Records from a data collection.
***
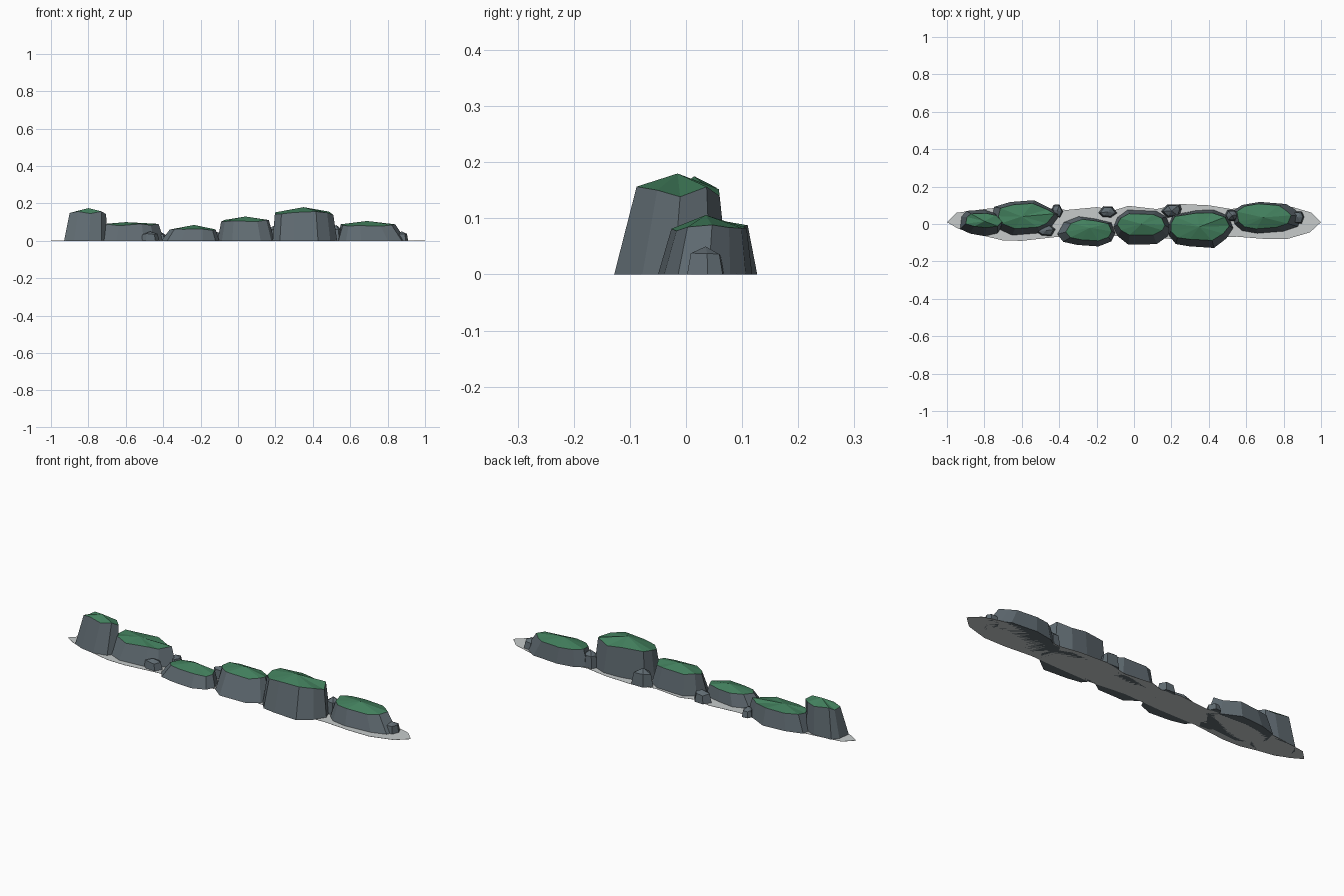
import bpy, bmesh, math, random

if "Cube" in bpy.data.objects:
    bpy.data.objects.remove(bpy.data.objects["Cube"])


def material(name, rgb):
    m = bpy.data.materials.new(name)
    m.diffuse_color = (*rgb, 1)
    m.use_nodes = True
    m.node_tree.nodes["Principled BSDF"].inputs["Base Color"].default_value = m.diffuse_color
    return m


STONE = material("grey stone", (0.115, 0.145, 0.165))
MOSS = material("green moss", (0.055, 0.215, 0.110))
FOAM = material("pale foam", (0.57, 0.60, 0.60))


def finish(bm, name, mats):
    bmesh.ops.recalc_face_normals(bm, faces=bm.faces)
    me = bpy.data.meshes.new(name)
    bm.to_mesh(me)
    bm.free()
    for m in mats:
        me.materials.append(m)
    ob = bpy.data.objects.new(name, me)
    bpy.context.collection.objects.link(ob)


def outline(n, seed, box):
    """Irregular rounded loop stretched to fill box = x0, x1, y0, y1."""
    rnd = random.Random(seed)
    pts = []
    for i in range(n):
        a = 2 * math.pi * (i + rnd.uniform(-0.2, 0.2)) / n
        r = rnd.uniform(0.9, 1.08)
        c, s = math.cos(a), math.sin(a)
        pts.append((r * math.copysign(abs(c) ** 0.85, c),
                    r * math.copysign(abs(s) ** 0.85, s)))
    xs, ys = [p[0] for p in pts], [p[1] for p in pts]
    x0, x1, y0, y1 = box
    return [(x0 + (x - min(xs)) / (max(xs) - min(xs)) * (x1 - x0),
             y0 + (y - min(ys)) / (max(ys) - min(ys)) * (y1 - y0)) for x, y in pts]


def rock(name, base, rim, rim_z, apex, seed, n=10, mossy=True):
    """Faceted walls from a base loop to a rim loop, closed by a fan to the apex."""
    bm = bmesh.new()
    rnd = random.Random(seed + 50)
    low = [bm.verts.new((x, y, 0)) for x, y in outline(n, seed, base)]
    high = [bm.verts.new((x, y, rim_z + rnd.uniform(-0.07, 0.07) * rim_z))
            for x, y in outline(n, seed, rim)]
    top = bm.verts.new(apex)
    bm.faces.new(low[::-1])
    for i in range(n):
        j = (i + 1) % n
        bm.faces.new((low[i], low[j], high[j], high[i]))
        f = bm.faces.new((high[i], high[j], top))
        f.material_index = 1 if mossy else 0
    finish(bm, name, [STONE, MOSS] if mossy else [STONE])


# Main mossy rocks, left to right
rock("tall_end_rock", (-0.93, -0.70, -0.065, 0.075), (-0.90, -0.705, -0.02, 0.057),
     0.148, (-0.80, 0.015, 0.175), 1, 9)
rock("long_left_rock", (-0.76, -0.395, -0.06, 0.127), (-0.725, -0.425, -0.025, 0.11),
     0.085, (-0.60, 0.04, 0.10), 2, 10)
rock("low_rock", (-0.41, -0.10, -0.12, 0.04), (-0.365, -0.12, -0.09, 0.025),
     0.06, (-0.235, -0.02, 0.085), 3, 10)
rock("middle_rock", (-0.11, 0.195, -0.11, 0.075), (-0.09, 0.165, -0.06, 0.055),
     0.105, (0.04, 0.0, 0.13), 4, 10)
rock("tallest_rock", (0.185, 0.53, -0.128, 0.075), (0.197, 0.51, -0.088, 0.06),
     0.147, (0.35, -0.015, 0.18), 5, 11)
rock("long_right_rock", (0.525, 0.90, -0.05, 0.118), (0.55, 0.84, -0.026, 0.108),
     0.083, (0.69, 0.035, 0.106), 6, 11)

# Small bare stones filling the gaps
SMALL = [(-0.47, -0.035, 0.05, 0.03, 0.05), (-0.14, 0.065, 0.05, 0.03, 0.06),
         (0.20, 0.07, 0.055, 0.035, 0.085), (0.525, 0.045, 0.04, 0.03, 0.085),
         (0.875, 0.035, 0.035, 0.033, 0.05), (-0.41, 0.07, 0.03, 0.035, 0.045)]
for k, (x, y, rx, ry, h) in enumerate(SMALL):
    rock("small_stone_%d" % (k + 1), (x - rx, x + rx, y - ry, y + ry),
         (x - rx * 0.8, x + rx * 0.8, y - ry * 0.8, y + ry * 0.8),
         h * 0.72, (x, y, h), 20 + k, 6, False)

# Thin foam sheet at the waterline
EDGE = [(-1, 0.01), (-0.94, -0.025), (-0.86, -0.05), (-0.70, -0.088), (-0.60, -0.09),
        (-0.42, -0.07), (-0.2, -0.07), (0, -0.06), (0.2, -0.08), (0.4, -0.075),
        (0.55, -0.068), (0.70, -0.08), (0.82, -0.08), (0.94, -0.045), (1, 0.01),
        (0.95, 0.06), (0.85, 0.09), (0.65, 0.10), (0.52, 0.08), (0.40, 0.10),
        (0.25, 0.107), (0.12, 0.08), (-0.03, 0.097), (-0.10, 0.075), (-0.20, 0.09),
        (-0.36, 0.075), (-0.60, 0.10), (-0.80, 0.08), (-0.95, 0.06)]
bm = bmesh.new()
sheet = bm.faces.new([bm.verts.new((x, y, 0)) for x, y in EDGE])
up = bmesh.ops.extrude_face_region(bm, geom=[sheet])["geom"]
bmesh.ops.translate(bm, vec=(0, 0, 0.001),
                    verts=[g for g in up if isinstance(g, bmesh.types.BMVert)])
finish(bm, "foam_sheet", [FOAM])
***
Directions.
Reply with nothing but the number of lines in the entries that include "copysign".

Reply to the task.
2